_Work instructions_
In total, how many lines of the data contain the word "enumerate"? Only that number is wanted.

_Excerpted records_
■ ■ ■
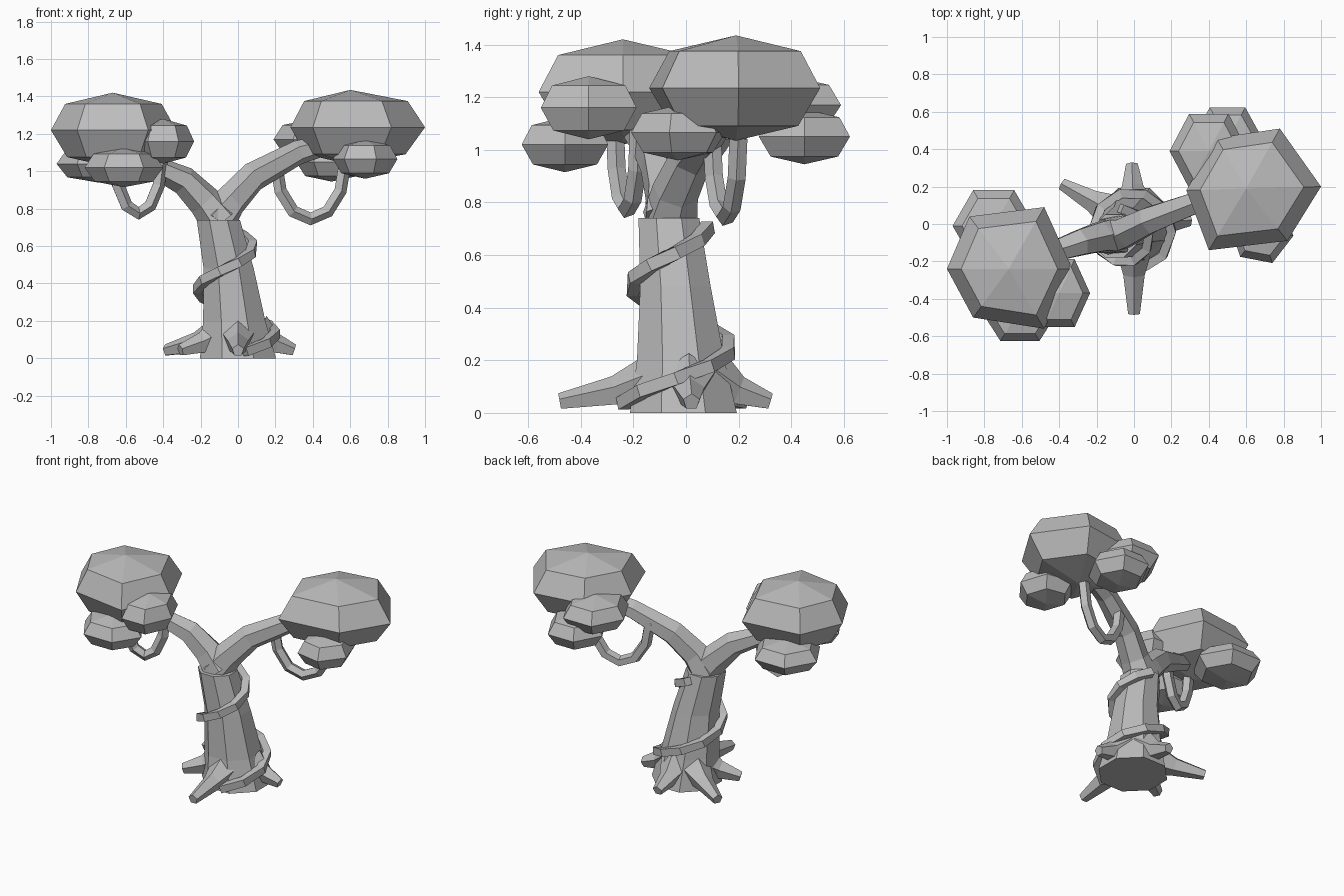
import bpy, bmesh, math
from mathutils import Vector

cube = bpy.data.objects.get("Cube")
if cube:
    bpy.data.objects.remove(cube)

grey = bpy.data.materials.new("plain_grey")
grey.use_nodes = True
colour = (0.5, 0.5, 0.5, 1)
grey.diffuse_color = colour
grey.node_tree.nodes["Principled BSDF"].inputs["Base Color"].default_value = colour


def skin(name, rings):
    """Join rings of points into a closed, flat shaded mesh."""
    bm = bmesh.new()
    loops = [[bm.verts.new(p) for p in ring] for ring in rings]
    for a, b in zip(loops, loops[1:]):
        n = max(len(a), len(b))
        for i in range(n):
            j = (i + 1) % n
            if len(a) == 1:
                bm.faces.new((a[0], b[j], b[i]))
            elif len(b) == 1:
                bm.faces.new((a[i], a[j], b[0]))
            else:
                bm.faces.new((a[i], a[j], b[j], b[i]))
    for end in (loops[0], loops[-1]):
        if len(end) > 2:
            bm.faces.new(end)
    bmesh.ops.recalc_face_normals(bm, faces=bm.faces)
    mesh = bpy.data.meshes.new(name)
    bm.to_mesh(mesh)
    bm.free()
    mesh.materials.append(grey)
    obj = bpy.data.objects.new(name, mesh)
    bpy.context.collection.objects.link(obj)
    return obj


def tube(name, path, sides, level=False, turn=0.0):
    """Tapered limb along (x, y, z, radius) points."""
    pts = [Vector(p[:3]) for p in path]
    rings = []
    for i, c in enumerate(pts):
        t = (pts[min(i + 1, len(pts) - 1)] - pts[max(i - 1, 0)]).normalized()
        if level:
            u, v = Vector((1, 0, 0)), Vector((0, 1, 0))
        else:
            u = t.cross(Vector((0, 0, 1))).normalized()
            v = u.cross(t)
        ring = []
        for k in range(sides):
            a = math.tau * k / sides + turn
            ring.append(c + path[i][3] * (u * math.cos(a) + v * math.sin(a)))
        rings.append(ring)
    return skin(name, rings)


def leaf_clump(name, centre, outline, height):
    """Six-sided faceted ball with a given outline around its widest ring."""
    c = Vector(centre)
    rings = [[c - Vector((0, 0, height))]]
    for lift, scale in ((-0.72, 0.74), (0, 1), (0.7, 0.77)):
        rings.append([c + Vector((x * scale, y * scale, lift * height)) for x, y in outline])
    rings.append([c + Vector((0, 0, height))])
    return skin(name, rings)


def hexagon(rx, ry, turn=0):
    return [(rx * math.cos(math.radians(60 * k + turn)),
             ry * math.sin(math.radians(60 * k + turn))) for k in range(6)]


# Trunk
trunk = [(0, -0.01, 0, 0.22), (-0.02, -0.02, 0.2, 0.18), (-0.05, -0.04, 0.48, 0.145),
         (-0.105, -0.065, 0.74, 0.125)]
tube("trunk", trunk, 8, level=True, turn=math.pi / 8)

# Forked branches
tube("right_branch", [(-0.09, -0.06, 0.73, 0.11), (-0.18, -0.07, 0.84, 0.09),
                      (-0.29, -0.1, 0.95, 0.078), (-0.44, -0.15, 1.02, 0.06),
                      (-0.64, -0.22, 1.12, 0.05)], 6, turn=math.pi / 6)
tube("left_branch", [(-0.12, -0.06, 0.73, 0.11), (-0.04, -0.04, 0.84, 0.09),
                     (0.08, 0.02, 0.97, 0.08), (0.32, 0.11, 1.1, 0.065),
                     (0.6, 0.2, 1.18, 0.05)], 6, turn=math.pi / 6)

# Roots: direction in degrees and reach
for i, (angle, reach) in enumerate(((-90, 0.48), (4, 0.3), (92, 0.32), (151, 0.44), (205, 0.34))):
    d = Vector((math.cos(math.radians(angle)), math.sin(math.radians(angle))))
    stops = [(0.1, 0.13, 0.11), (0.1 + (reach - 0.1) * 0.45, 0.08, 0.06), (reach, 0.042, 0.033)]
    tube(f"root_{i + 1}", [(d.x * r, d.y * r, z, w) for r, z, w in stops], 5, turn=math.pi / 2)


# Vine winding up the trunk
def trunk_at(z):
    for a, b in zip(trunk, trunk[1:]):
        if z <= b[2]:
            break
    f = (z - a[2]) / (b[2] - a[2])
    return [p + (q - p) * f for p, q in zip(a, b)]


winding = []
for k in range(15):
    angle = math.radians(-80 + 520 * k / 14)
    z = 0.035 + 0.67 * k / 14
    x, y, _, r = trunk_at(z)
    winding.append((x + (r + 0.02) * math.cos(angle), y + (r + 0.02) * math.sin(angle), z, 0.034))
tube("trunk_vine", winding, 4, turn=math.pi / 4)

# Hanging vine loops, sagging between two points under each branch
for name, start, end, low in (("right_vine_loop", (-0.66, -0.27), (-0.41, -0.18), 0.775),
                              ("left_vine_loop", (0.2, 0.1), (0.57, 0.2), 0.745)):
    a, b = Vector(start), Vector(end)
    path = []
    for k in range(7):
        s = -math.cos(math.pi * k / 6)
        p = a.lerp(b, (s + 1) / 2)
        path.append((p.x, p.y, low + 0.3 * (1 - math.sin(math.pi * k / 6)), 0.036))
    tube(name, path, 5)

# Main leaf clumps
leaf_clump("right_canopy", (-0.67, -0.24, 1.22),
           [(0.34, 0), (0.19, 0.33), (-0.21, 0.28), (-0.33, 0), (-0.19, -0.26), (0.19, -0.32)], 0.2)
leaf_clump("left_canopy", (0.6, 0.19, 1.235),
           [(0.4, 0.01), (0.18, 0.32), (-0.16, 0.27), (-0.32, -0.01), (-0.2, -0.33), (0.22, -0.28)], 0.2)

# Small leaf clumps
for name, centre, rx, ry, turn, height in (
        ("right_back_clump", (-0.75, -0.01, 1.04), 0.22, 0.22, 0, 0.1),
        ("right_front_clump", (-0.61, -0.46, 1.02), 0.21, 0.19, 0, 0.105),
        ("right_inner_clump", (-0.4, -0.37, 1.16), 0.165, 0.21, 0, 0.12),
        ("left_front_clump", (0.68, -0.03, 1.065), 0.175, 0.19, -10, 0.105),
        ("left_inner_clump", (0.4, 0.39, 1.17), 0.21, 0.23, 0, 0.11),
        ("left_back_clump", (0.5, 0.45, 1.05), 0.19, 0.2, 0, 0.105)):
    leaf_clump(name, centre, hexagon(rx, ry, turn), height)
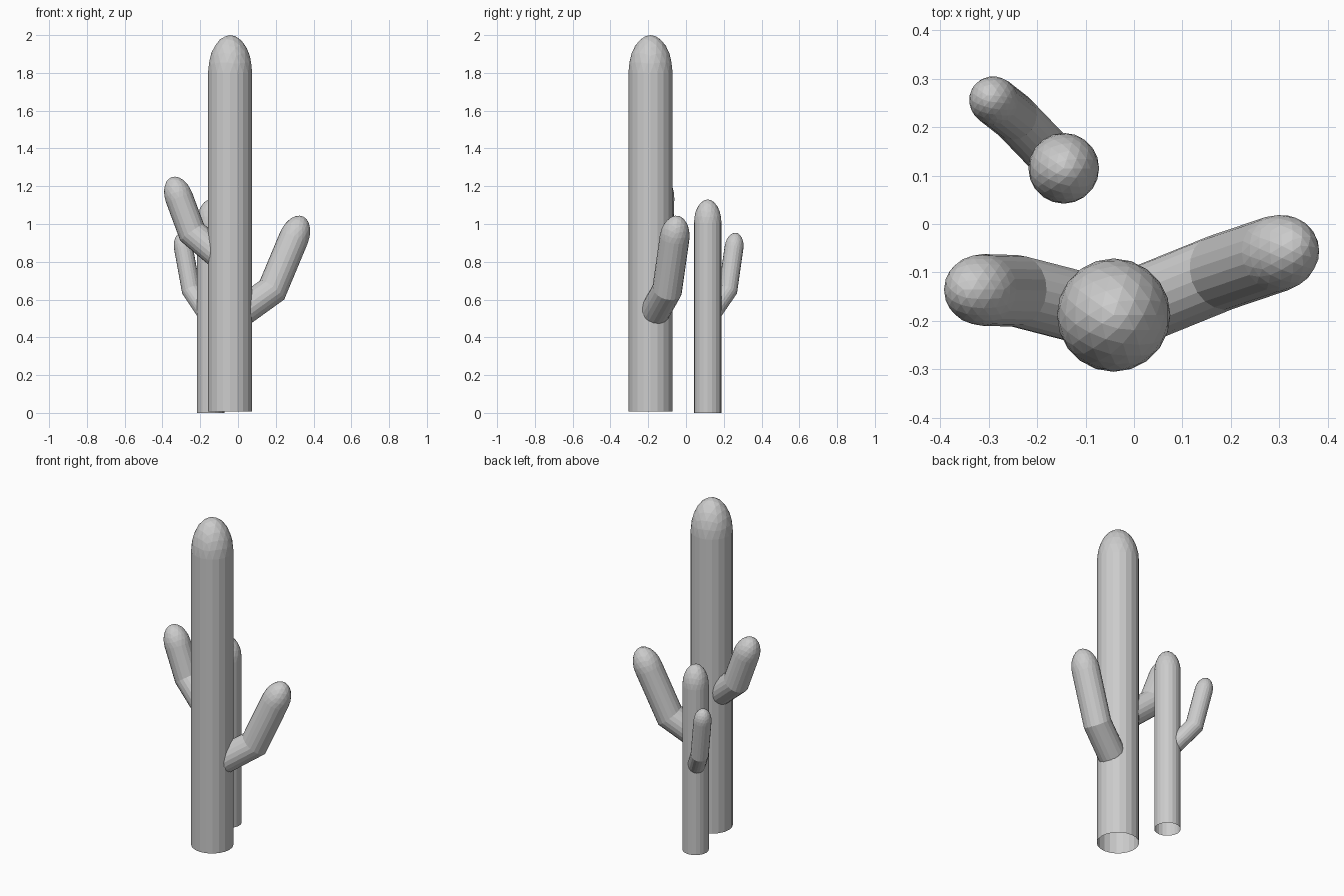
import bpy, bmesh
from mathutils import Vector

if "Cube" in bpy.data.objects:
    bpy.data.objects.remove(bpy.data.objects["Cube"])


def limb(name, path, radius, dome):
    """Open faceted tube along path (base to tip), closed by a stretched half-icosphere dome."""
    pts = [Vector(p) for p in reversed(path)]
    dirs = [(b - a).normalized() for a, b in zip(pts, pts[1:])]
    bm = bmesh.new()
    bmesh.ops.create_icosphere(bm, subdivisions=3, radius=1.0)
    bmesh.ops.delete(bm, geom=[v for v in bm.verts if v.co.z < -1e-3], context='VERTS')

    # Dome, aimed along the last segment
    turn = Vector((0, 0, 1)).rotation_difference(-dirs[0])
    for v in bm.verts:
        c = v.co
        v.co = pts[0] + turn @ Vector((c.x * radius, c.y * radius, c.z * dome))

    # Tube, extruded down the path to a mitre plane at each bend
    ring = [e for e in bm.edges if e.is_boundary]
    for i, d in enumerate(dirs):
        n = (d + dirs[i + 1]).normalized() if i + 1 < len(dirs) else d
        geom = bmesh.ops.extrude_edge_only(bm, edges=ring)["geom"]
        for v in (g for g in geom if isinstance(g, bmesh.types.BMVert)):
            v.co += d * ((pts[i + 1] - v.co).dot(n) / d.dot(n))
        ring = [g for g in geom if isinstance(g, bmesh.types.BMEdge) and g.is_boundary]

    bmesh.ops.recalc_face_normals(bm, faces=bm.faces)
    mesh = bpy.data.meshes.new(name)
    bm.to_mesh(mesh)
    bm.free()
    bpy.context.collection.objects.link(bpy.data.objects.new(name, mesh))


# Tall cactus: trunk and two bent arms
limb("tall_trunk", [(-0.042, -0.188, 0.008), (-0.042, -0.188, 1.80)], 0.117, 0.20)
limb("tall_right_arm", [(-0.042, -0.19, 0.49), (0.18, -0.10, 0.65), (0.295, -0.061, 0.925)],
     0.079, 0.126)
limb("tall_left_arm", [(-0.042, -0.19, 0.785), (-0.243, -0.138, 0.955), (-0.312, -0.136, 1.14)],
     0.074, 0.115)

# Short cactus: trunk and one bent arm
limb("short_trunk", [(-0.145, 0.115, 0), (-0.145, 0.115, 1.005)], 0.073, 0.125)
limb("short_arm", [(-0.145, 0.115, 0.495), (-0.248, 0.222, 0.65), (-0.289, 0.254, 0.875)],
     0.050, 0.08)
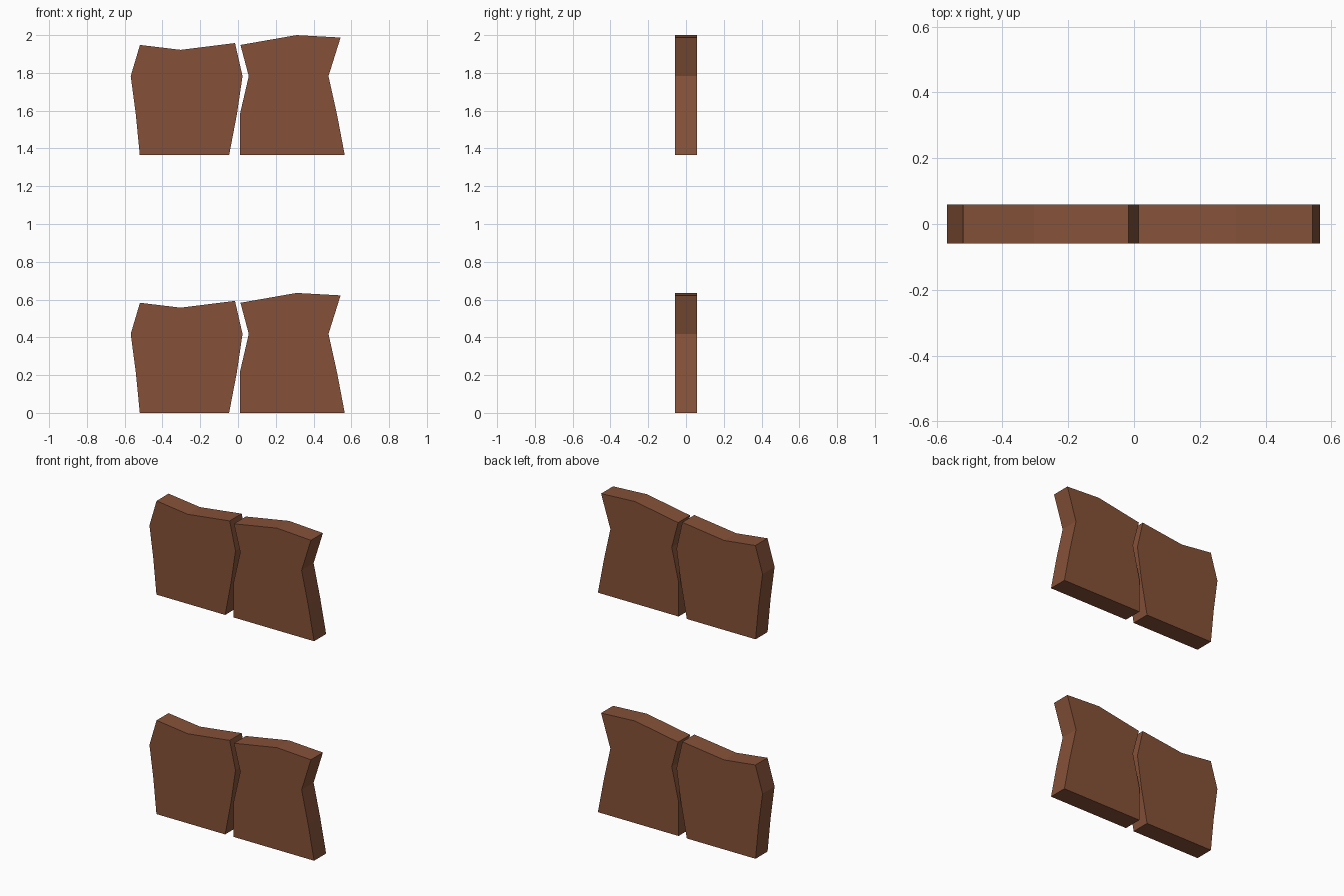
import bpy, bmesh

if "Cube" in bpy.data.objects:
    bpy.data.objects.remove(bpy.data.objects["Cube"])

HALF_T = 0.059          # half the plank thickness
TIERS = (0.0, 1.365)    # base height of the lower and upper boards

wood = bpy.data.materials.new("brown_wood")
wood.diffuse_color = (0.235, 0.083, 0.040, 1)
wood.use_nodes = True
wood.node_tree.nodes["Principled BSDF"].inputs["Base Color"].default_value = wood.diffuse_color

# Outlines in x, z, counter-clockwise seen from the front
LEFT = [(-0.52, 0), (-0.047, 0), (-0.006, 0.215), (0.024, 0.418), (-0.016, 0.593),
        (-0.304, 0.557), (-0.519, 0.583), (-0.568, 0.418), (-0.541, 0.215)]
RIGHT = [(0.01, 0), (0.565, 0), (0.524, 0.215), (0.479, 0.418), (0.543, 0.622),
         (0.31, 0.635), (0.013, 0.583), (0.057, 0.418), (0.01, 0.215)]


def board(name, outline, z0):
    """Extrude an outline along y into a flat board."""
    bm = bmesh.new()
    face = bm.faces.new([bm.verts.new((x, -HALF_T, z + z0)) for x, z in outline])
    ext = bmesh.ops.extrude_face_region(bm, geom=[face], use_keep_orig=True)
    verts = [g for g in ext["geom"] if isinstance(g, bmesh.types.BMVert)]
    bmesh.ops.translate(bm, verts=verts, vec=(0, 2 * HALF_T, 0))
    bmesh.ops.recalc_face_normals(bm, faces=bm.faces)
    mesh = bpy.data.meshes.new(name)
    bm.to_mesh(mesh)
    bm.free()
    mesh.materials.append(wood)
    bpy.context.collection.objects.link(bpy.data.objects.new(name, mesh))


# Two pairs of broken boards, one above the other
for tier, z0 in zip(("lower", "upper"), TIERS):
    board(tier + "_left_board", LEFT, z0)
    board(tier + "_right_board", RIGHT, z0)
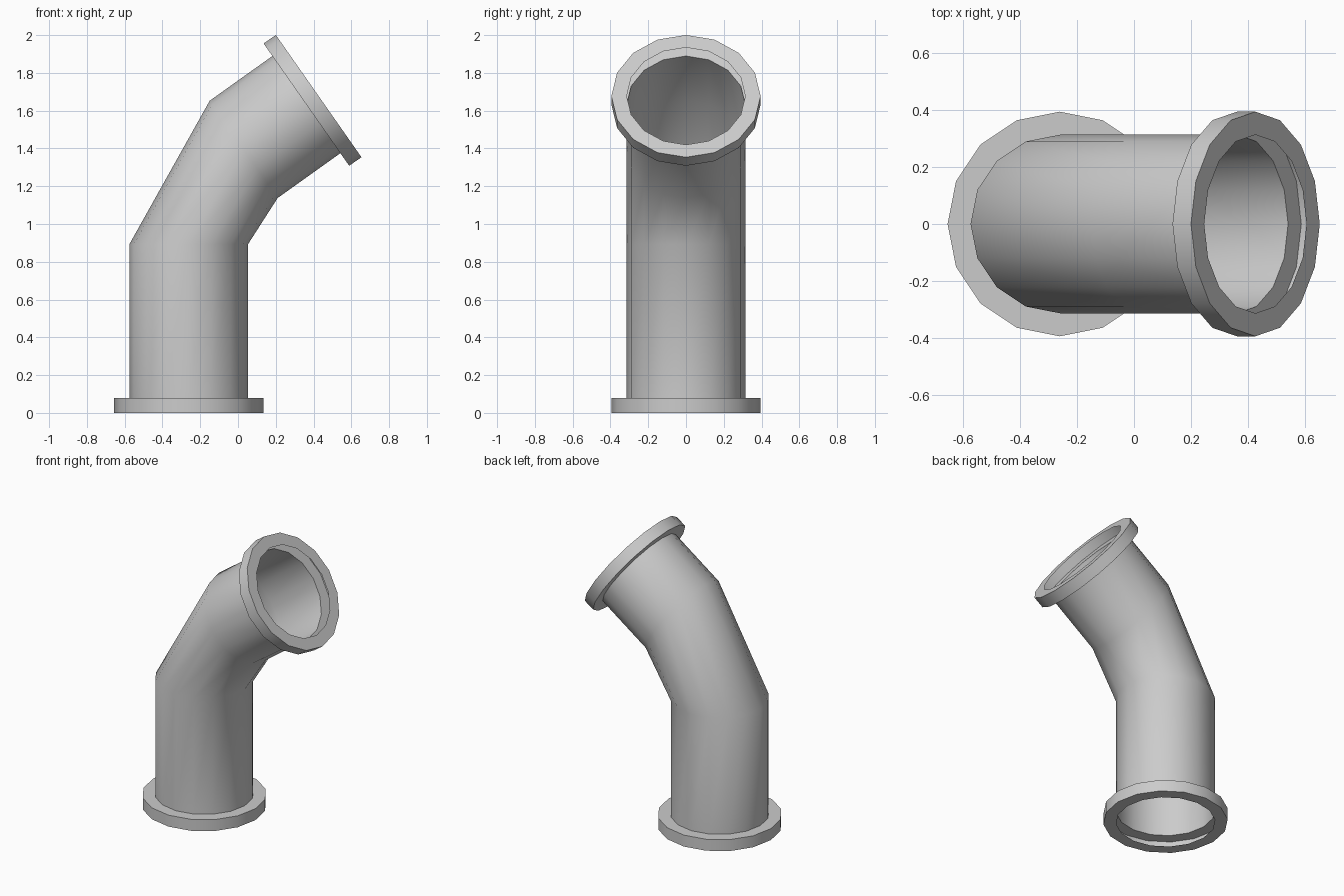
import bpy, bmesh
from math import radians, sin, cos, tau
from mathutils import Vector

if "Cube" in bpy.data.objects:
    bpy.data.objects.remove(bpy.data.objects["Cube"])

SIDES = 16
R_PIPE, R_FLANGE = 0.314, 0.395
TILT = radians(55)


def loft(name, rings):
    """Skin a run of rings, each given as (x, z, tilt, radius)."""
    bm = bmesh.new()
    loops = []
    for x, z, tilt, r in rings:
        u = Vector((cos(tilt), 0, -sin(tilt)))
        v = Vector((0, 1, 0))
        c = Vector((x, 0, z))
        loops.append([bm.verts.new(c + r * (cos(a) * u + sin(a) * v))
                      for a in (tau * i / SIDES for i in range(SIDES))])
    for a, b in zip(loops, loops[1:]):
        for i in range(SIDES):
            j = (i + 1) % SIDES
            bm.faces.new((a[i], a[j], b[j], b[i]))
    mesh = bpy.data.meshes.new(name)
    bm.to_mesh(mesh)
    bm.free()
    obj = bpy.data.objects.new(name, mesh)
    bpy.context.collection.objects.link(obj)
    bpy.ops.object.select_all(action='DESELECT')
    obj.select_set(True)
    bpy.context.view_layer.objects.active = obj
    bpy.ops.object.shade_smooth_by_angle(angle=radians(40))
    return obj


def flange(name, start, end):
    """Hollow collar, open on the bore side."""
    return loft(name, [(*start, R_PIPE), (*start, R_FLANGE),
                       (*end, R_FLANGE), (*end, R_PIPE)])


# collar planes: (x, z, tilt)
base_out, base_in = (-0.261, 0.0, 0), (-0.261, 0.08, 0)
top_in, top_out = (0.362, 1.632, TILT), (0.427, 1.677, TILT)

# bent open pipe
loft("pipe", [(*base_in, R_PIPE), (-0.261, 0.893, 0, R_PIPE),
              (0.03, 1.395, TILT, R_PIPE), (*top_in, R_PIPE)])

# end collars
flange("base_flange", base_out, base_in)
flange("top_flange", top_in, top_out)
■ ■ ■
_Solution to the exercise_
3